==== INFORMATION SUPPLIED

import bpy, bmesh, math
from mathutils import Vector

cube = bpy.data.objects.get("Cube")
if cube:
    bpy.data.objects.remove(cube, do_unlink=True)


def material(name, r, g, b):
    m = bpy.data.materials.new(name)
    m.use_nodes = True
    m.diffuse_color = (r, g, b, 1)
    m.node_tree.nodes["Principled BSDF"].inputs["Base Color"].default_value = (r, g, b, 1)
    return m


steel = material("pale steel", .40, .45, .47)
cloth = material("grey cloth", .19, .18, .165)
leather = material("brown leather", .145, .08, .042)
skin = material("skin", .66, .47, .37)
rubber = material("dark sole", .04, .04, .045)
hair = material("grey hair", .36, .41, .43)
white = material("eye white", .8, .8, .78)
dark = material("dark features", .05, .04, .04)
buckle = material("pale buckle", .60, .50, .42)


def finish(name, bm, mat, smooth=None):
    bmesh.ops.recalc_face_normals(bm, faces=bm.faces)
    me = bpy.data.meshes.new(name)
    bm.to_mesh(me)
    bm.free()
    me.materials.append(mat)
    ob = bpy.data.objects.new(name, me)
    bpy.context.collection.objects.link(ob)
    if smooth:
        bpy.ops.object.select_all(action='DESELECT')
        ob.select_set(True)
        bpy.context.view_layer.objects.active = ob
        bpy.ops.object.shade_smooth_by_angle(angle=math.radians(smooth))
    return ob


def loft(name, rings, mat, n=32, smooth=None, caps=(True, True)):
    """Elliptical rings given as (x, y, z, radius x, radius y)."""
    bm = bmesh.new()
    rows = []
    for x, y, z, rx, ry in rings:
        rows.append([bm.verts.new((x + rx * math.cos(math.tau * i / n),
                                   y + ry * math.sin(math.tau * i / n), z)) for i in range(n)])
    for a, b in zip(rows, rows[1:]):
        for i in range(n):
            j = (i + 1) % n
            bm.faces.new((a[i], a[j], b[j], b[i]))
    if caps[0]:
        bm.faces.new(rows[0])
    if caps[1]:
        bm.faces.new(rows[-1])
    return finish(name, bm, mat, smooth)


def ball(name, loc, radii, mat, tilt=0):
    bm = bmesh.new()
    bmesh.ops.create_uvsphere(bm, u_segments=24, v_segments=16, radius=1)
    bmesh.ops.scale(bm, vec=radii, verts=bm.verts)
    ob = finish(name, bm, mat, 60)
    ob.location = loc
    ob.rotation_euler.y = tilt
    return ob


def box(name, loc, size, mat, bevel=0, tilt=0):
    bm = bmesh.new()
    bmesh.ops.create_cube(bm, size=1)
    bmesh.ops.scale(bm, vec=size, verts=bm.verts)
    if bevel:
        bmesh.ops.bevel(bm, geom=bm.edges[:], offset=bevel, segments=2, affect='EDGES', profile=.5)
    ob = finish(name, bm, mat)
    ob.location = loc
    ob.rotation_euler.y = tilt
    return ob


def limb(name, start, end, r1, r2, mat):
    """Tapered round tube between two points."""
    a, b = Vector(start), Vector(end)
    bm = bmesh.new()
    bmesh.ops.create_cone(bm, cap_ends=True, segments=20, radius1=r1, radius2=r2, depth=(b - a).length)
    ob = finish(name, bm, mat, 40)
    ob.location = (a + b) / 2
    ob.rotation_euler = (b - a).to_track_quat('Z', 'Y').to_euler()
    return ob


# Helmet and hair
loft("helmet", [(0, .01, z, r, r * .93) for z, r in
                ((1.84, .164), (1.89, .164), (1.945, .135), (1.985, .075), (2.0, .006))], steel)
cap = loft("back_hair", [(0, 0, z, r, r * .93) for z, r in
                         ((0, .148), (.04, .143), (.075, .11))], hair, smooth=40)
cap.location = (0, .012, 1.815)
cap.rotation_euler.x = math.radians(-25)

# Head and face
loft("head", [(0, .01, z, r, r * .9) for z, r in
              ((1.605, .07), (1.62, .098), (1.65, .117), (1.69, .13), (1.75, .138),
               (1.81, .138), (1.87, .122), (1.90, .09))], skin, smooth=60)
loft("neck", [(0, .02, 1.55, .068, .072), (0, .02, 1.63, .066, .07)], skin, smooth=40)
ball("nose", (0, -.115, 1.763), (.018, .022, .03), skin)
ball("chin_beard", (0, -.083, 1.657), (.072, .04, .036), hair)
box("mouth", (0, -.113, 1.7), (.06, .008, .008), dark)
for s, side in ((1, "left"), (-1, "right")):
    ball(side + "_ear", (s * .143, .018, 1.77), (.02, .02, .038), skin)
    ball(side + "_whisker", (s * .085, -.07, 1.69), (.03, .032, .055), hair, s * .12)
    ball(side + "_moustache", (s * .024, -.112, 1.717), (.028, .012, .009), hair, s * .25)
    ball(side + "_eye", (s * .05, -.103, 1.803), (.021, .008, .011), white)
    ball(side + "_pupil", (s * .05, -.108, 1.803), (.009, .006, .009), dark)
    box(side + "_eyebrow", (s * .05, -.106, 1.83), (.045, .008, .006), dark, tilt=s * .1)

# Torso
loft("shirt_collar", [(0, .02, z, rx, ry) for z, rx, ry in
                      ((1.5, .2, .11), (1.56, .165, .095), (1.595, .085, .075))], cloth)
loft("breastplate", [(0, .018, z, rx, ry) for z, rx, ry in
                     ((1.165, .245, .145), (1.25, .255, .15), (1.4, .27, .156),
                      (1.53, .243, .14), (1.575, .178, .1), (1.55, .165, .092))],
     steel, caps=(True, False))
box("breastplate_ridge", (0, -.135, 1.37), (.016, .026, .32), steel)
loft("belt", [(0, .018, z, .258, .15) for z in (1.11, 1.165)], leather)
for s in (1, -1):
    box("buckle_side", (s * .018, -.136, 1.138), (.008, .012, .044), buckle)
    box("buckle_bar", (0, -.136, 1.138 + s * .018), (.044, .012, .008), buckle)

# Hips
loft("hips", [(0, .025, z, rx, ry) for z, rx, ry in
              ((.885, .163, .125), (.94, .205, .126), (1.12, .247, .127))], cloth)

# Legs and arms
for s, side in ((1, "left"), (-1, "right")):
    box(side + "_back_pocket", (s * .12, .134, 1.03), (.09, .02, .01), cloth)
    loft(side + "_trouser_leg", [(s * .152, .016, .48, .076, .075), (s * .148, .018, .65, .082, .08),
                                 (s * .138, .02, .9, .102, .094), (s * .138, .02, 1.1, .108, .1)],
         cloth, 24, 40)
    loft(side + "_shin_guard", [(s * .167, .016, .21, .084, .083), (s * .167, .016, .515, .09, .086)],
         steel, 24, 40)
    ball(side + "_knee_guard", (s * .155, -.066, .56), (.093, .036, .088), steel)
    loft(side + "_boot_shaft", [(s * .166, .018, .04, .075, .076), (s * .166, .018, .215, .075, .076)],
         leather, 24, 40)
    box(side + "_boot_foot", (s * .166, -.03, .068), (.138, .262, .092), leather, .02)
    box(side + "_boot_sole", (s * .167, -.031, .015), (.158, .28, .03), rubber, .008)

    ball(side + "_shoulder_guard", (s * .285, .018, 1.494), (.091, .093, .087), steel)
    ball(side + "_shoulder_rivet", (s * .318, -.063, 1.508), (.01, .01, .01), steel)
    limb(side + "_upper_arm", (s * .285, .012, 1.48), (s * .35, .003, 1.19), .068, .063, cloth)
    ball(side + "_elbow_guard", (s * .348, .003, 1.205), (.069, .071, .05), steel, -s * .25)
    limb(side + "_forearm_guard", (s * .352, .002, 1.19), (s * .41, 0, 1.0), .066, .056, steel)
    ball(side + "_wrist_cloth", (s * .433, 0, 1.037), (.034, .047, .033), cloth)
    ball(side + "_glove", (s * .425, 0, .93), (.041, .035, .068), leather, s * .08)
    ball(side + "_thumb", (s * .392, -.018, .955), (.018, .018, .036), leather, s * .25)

========

### INSTRUCTIONS FOR THE TASK
Filter the entries above and copy only the lines that hold "rings".

### ANSWER TO THE PROBLEM
def loft(name, rings, mat, n=32, smooth=None, caps=(True, True)):
    """Elliptical rings given as (x, y, z, radius x, radius y)."""
    for x, y, z, rx, ry in rings:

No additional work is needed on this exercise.